## EXERCISE INSTRUCTIONS:
Restate the records below word for word, and omit the images they hold.

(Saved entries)
Start of Block
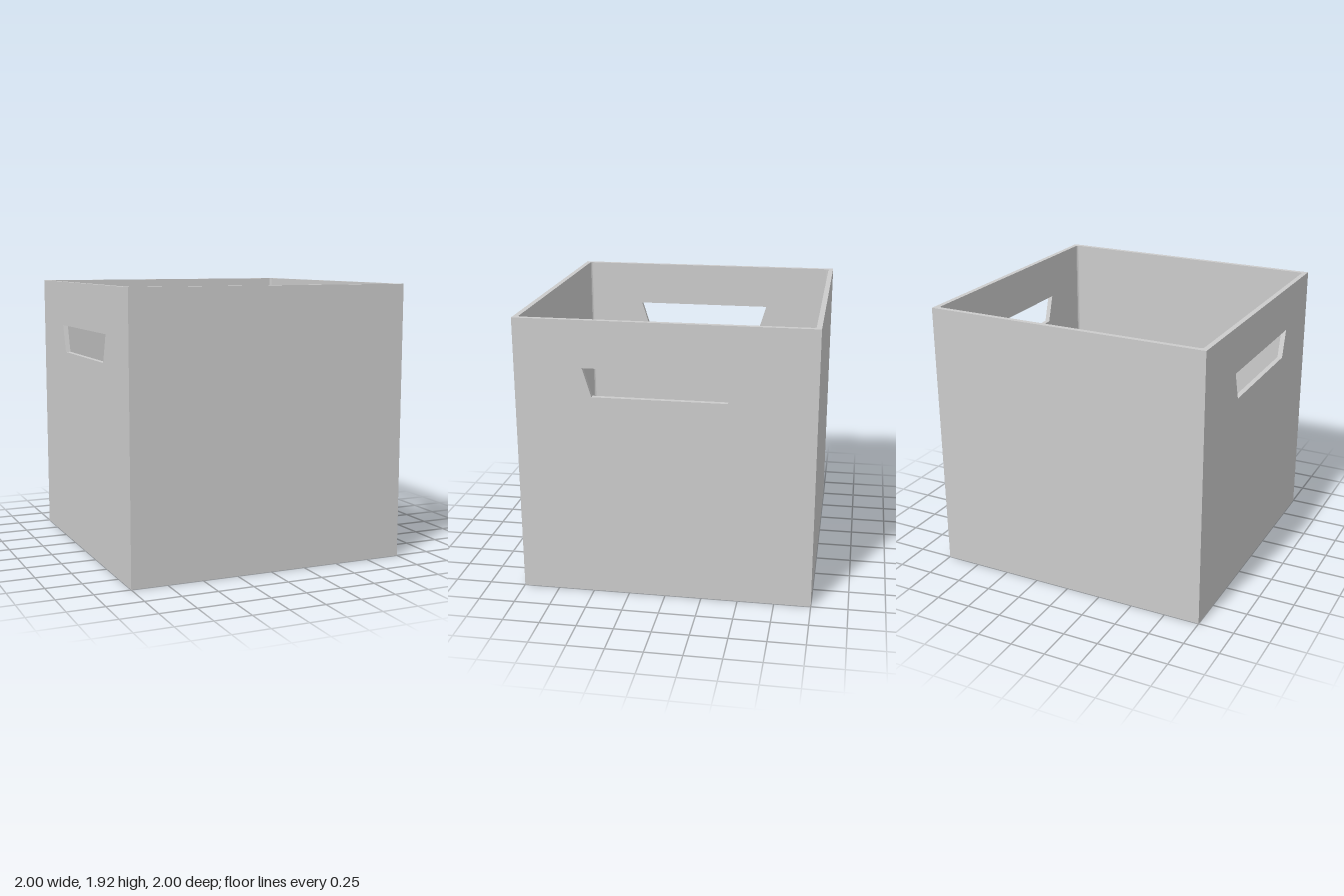
import * as THREE from 'three';

const HALF = 1;         // half of the outer width and depth
const HEIGHT = 1.925;
const WALL = 0.035;
const INNER = HALF - WALL;
const FILLET = 0.02;    // inner corner radius

export function createModel() {
  const model = new THREE.Group();
  model.name = 'storageBin';
  const material = new THREE.MeshStandardMaterial({ color: 0xcccccc });

  const add = (name, geometry, x = 0, y = 0, z = 0) => {
    const mesh = new THREE.Mesh(geometry, material);
    mesh.name = name;
    mesh.position.set(x, y, z);
    model.add(mesh);
    return mesh;
  };

  // Side panel outline, drawn as (z, y), with a tapered hand hole
  const panel = new THREE.Shape([
    new THREE.Vector2(-HALF, 0),
    new THREE.Vector2(HALF, 0),
    new THREE.Vector2(HALF, HEIGHT),
    new THREE.Vector2(-HALF, HEIGHT),
  ]);
  panel.holes.push(new THREE.Path([
    new THREE.Vector2(-0.42, 1.41),
    new THREE.Vector2(-0.48, 1.605),
    new THREE.Vector2(0.54, 1.605),
    new THREE.Vector2(0.48, 1.41),
  ]));
  const panelGeometry = new THREE.ExtrudeGeometry(panel, { depth: WALL, bevelEnabled: false });
  panelGeometry.rotateY(-Math.PI / 2);
  add('leftPanel', panelGeometry, HALF);
  add('rightPanel', panelGeometry, -INNER);

  // Front and back panels fit between the side panels
  const plainGeometry = new THREE.BoxGeometry(2 * INNER, HEIGHT, WALL);
  add('frontPanel', plainGeometry, 0, HEIGHT / 2, HALF - WALL / 2);
  add('backPanel', plainGeometry, 0, HEIGHT / 2, -HALF + WALL / 2);

  // Floor
  add('floor', new THREE.BoxGeometry(2 * INNER, WALL, 2 * INNER), 0, WALL / 2, 0);

  // Concave fillets round the four inner corners
  const corner = new THREE.Shape();
  corner.moveTo(0, 0);
  corner.lineTo(FILLET, 0);
  corner.absarc(FILLET, FILLET, FILLET, -Math.PI / 2, -Math.PI, true);
  corner.closePath();
  const cornerGeometry = new THREE.ExtrudeGeometry(corner, {
    depth: HEIGHT - WALL, bevelEnabled: false, curveSegments: 3,
  });
  cornerGeometry.rotateX(-Math.PI / 2);
  cornerGeometry.translate(-INNER, WALL, INNER);
  for (let i = 0; i < 4; i++) {
    add('innerCorner', cornerGeometry).rotation.y = (i * Math.PI) / 2;
  }

  return model;
}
End of Block
## FINISHED EXERCISE:
import * as THREE from 'three';

const HALF = 1;         // half of the outer width and depth
const HEIGHT = 1.925;
const WALL = 0.035;
const INNER = HALF - WALL;
const FILLET = 0.02;    // inner corner radius

export function createModel() {
  const model = new THREE.Group();
  model.name = 'storageBin';
  const material = new THREE.MeshStandardMaterial({ color: 0xcccccc });

  const add = (name, geometry, x = 0, y = 0, z = 0) => {
    const mesh = new THREE.Mesh(geometry, material);
    mesh.name = name;
    mesh.position.set(x, y, z);
    model.add(mesh);
    return mesh;
  };

  // Side panel outline, drawn as (z, y), with a tapered hand hole
  const panel = new THREE.Shape([
    new THREE.Vector2(-HALF, 0),
    new THREE.Vector2(HALF, 0),
    new THREE.Vector2(HALF, HEIGHT),
    new THREE.Vector2(-HALF, HEIGHT),
  ]);
  panel.holes.push(new THREE.Path([
    new THREE.Vector2(-0.42, 1.41),
    new THREE.Vector2(-0.48, 1.605),
    new THREE.Vector2(0.54, 1.605),
    new THREE.Vector2(0.48, 1.41),
  ]));
  const panelGeometry = new THREE.ExtrudeGeometry(panel, { depth: WALL, bevelEnabled: false });
  panelGeometry.rotateY(-Math.PI / 2);
  add('leftPanel', panelGeometry, HALF);
  add('rightPanel', panelGeometry, -INNER);

  // Front and back panels fit between the side panels
  const plainGeometry = new THREE.BoxGeometry(2 * INNER, HEIGHT, WALL);
  add('frontPanel', plainGeometry, 0, HEIGHT / 2, HALF - WALL / 2);
  add('backPanel', plainGeometry, 0, HEIGHT / 2, -HALF + WALL / 2);

  // Floor
  add('floor', new THREE.BoxGeometry(2 * INNER, WALL, 2 * INNER), 0, WALL / 2, 0);

  // Concave fillets round the four inner corners
  const corner = new THREE.Shape();
  corner.moveTo(0, 0);
  corner.lineTo(FILLET, 0);
  corner.absarc(FILLET, FILLET, FILLET, -Math.PI / 2, -Math.PI, true);
  corner.closePath();
  const cornerGeometry = new THREE.ExtrudeGeometry(corner, {
    depth: HEIGHT - WALL, bevelEnabled: false, curveSegments: 3,
  });
  cornerGeometry.rotateX(-Math.PI / 2);
  cornerGeometry.translate(-INNER, WALL, INNER);
  for (let i = 0; i < 4; i++) {
    add('innerCorner', cornerGeometry).rotation.y = (i * Math.PI) / 2;
  }

  return model;
}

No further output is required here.